The College of Education and the Office of International Affairs sponsored the virtual conference, which offered a chance to reflect on a volatile year defined by the global COVID-19 pandemic that disrupted every aspect of life. More than 150 people attended, including faculty from Lehigh and other institutions, staff from nongovernmental organizations, community leaders, international education practitioners, writers and artists.

The conference focused on themes of responsibility, intensity and creativity, with interactive sessions including workshops, interviews and discussion. Presenters and participants examined the responsibility of educators to respond to crisis and ways to intensify their work, as well as how creative modes can help document, cope, protest or engender change.

“For those working in global citizenship education, the effect of the crises of 2020 has been intensification rather than transformation,” says Angelina Rodríguez, director of global citizenship and professor of practice at Lehigh.

“After all, global citizenship efforts have always been rooted in the premises of our interconnectedness, the persistence of inequities, and the urgency to act on global issues at all levels.
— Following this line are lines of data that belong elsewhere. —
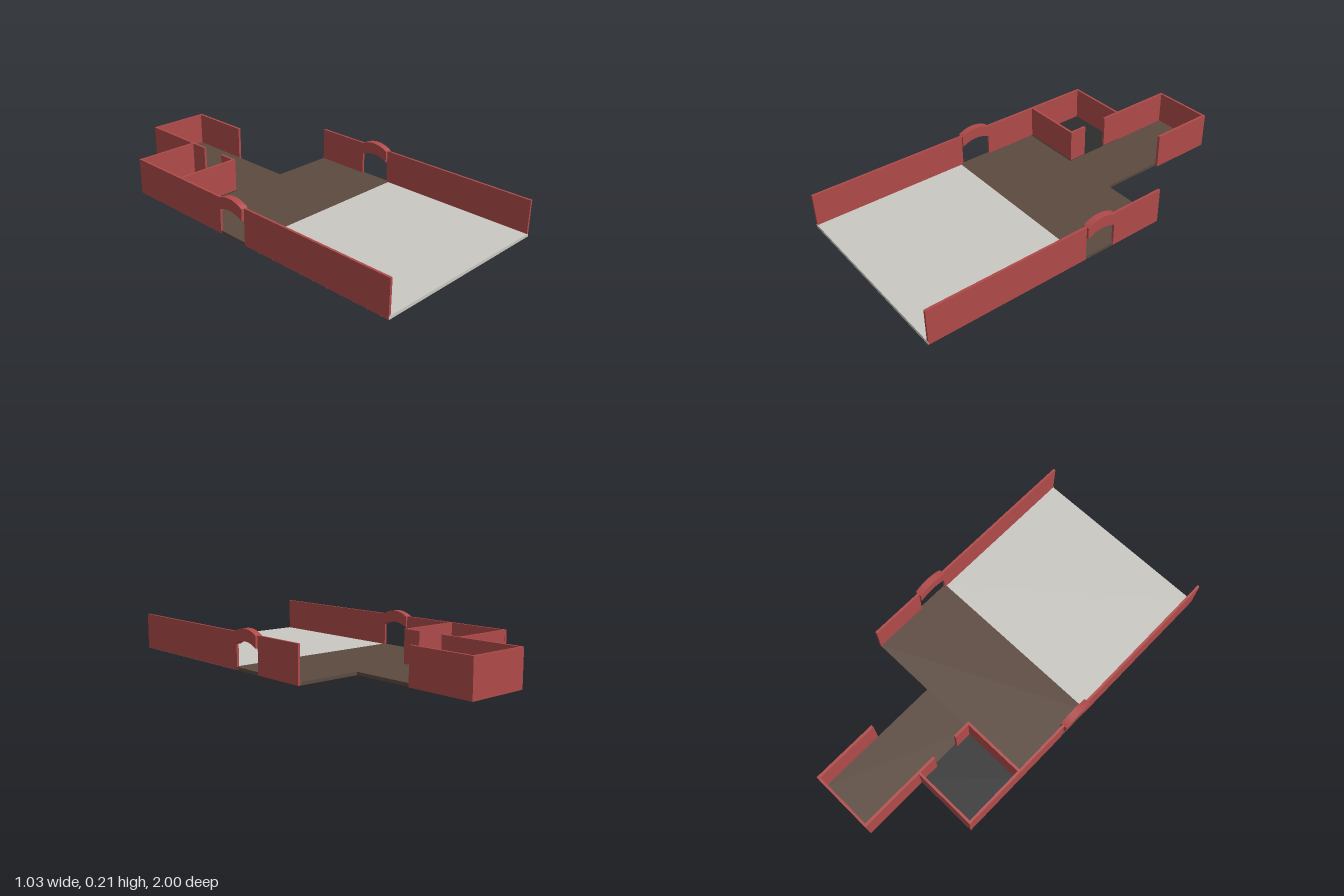
import * as THREE from 'three';

const mat = (name, color) => {
  const m = new THREE.MeshStandardMaterial({ color });
  m.name = name;
  return m;
};

export function createModel() {
  const red = mat('red wall', 0xb04a4a);
  const grey = mat('pale grey floor', 0xcac8c2);
  const brown = mat('brown floor', 0x5c4a3f);
  const dark = mat('charcoal floor', 0x2d2d2d);
  const model = new THREE.Group();
  model.name = 'floorPlan';

  // Box given by its extents along each axis
  const slab = (name, material, x0, x1, y0, y1, z0, z1) => {
    const mesh = new THREE.Mesh(new THREE.BoxGeometry(x1 - x0, y1 - y0, z1 - z0), material);
    mesh.position.set((x0 + x1) / 2, (y0 + y1) / 2, (z0 + z1) / 2);
    mesh.name = name;
    model.add(mesh);
  };
  const floor = (name, material, x0, x1, z0, z1) => slab(name, material, x0, x1, 0, 0.016, z0, z1);
  const wall = (name, x0, x1, z0, z1) => slab(name, red, x0, x1, 0.001, 0.187, z0, z1);

  // Floors
  floor('courtyardFloor', grey, -0.499, 0.499, 0.165, 1);
  floor('hallFloor', brown, -0.499, 0.499, -0.31, 0.165);
  floor('corridorFloor', brown, -0.152, 0.15, -0.999, -0.31);
  floor('sideRoomFloor', dark, -0.499, -0.152, -0.66, -0.31);

  // Outer side walls, broken by the arched doorways
  const doorFront = 0.152, doorBack = -0.017;
  for (const [side, x0, x1, back] of [['right', -0.5, -0.488, -0.66], ['left', 0.488, 0.5, -0.31]]) {
    wall(side + 'FrontWall', x0, x1, doorFront, 0.999);
    wall(side + 'BackWall', x0, x1, back, doorBack);
  }

  // Side room walls
  wall('sideRoomRearWall', -0.488, -0.167, -0.659, -0.647);
  wall('sideRoomFrontWall', -0.488, -0.154, -0.329, -0.316);
  wall('sideRoomDoorWall', -0.167, -0.154, -0.414, -0.329);

  // Corridor walls
  wall('corridorRightWall', -0.167, -0.154, -1, -0.553);
  wall('corridorEndWall', -0.154, 0.151, -1, -0.988);
  wall('corridorLeftWall', 0.151, 0.165, -1, -0.65);

  // Curved lintels over the doorways: arc profile extruded across the wall
  const half = (doorFront - doorBack) / 2, rise = 0.024, depth = 0.06, steps = 12;
  const radius = (half * half + rise * rise) / (2 * rise);
  const sweep = Math.asin(half / radius);
  const arc = (end) => Array.from({ length: steps + 1 }, (_, i) => {
    const a = sweep * (2 * i / steps - 1);
    return new THREE.Vector2(radius * Math.sin(a), end + radius * (Math.cos(a) - Math.cos(sweep)));
  });
  const profile = new THREE.Shape([...arc(0.187 - depth), ...arc(0.187).reverse()]);
  const lintel = new THREE.ExtrudeGeometry(profile, { depth: 0.036, bevelEnabled: false });
  lintel.translate(0, 0, -0.018).rotateY(Math.PI / 2);
  for (const [name, x] of [['rightArch', -0.496], ['leftArch', 0.494]]) {
    const arch = new THREE.Mesh(lintel, red);
    arch.name = name;
    arch.position.set(x, 0, (doorFront + doorBack) / 2);
    model.add(arch);
  }

  return model;
}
With increased fear of the Other, rising violence and ongoing uncertainty, the need to foster a desire to understand those unlike us and to commit to the larger good of the world is intense, indeed.”

Rodríguez joined Lehigh in 2019. She directs the university’s Global Citizenship Program, an interdisciplinary undergraduate certificate that prepares students to engage with the world. It emphasizes collaboration across disciplines, professions, and the human variety of cultural, political and other experiences, and welcomes students from any college or major.

The annual conference is part of an effort to amplify the impact and influence of Lehigh’s global citizenship initiatives and generate new opportunities for collaborative research among graduate students, faculty, and visiting experts.

“I wanted to focus on how people got creative and stayed inspired this year to keep moving forward with their work,” Rodríguez says. “What I most hoped was for everyone to find and take away something they needed – whether an inspirational thought, an experience or activity to use, exposure to a project they hadn’t heard of, or a way of connecting ideas they hadn’t previously considered together. I think we achieved this - together, the sessions wove together theory and application, social stories and personal experiences, critique and hope in unique ways, and people came up with some beautiful connections and insights in this mix.

“My second hope, related to this, was to find a way to end this terribly hard and isolating year with a sense of shared commitments and some joy, which the sessions led us to. Our final session with Philadelphia-Liberian poet Trapeta Mayson perfectly delivered us to this place as she opened up her poems and invited us to write our way to some meaning through her words and ours. We had a lot of fun with this, and it was so refreshing to end the fall semester in a deep yet playful way.”

Rodríguez says the conference opened up a creative space for collaboration. In 2021, she is looking forward to following up on the ideas and connections it generated and hosting another conference in the fall.